Now, pretty soon this person is going to be in trouble, actually in the emergency room. You want to step in there and say, "Stop! You're going to hurt yourself if you keep this up!" And they say, "Yes, but I took the aspirin and nothing happened." Well, of course, you're going to come back and say, "Well, you have to wait for the result. You've got to give the medicine some time!"
Or imagine if you're taking penicillin. You take the dose that the doctor prescribed and you wait five minutes. You still have a fever, you still have a sore throat, you're still sick. So, you say, "Oh, nuts! I'm going to take the whole bottle!" No, no, no! This is not advisable! I'd hate to even think what would happen. You see, we've learned to wait for a healing effect before we use any more medicine. If we don't, we're going to cause an even greater problem. That's especially true when you're treating someone you really love.

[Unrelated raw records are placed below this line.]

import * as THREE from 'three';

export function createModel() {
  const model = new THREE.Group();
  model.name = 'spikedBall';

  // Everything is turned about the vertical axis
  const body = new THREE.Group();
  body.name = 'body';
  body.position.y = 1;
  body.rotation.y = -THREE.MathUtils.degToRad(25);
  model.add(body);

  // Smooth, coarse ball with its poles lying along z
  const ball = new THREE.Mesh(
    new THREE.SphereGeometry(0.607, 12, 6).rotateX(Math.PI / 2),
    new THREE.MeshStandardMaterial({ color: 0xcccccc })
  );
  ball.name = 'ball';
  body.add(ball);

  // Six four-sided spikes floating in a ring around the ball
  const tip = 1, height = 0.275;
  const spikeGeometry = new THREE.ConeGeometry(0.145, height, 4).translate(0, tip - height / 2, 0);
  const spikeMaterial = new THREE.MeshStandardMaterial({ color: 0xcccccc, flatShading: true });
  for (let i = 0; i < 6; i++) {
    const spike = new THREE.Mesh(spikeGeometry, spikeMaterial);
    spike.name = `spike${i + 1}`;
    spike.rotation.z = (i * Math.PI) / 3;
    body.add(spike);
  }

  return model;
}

I'm Ron Hutchcraft and I want to have A Word With You today about "Give the Medicine Some Time."
As we look into Mark 4, beginning in verse 26, our word for today from the Word of God, I want you to think about someone you are personally concerned about right now: a child, maybe a parent of yours, a brother or sister, or a close friend. And you've told them your concerns about them, and you've told them, and told them, and told them. And they still haven't changed. They're proceeding down a road that you're afraid will not lead to a headache, but to a heartache.
It could be that you're missing a vital step in the process of confronting people with the truth, and here's where we go to Mark 4:26. It's an agricultural passage really. "Jesus said, 'This is what the kingdom of God is like. A man scatters seed on the ground. Night and day, whether he sleeps or gets up, the seed sprouts and grows though he does not know how. All by itself the soil produces grain - first the stalk, then the head, then the full kernel in the head. And as soon as the grain is ripe, he puts the sickle to it, because the harvest has come.'"
Now, Jesus is saying here that the farmer has the job of scattering seed. Then he re-enters the process when the seed is bearing fruit. But in between, look what the farmer does. He backs off. He gives the seed time to germinate. Now, if he goes over, digs it up, keeps looking at it, tampers with it, "Hey, I wonder if this thing's growing? I don't see anything happening," he's going to kill the growth. Jesus is telling us, "Give truth time to work, and quit panicking because it doesn't seem to be growing right away." It's like that medicine. Give the people you love a dose of God's truth, and then settle back and let it take effect. And in the meantime, you pray like crazy for that seed to germinate.
When we're concerned about someone we love, we tend to push them too much. We actually may delay their ever coming to grips with the truth. We push them right away. They don't seem to be listening, so we say it too loud, too long, and too often. The more doses we try to force on them, we make them spit out the medicine that might change their life.
Truth requires time to germinate. It looks like nothing's happening, but don't try to force another dose. Don't interfere with the growth of the seed. They need a little space. Faith in the Lord sometimes means shutting up and letting God use the truth that you already spoke in love. Have patience while He works.
Don't try to make that loved one take a whole bottle of spiritual medicine all at once. Lovingly give a dose of truth, and then back off and let God grow it. Give the medicine some time.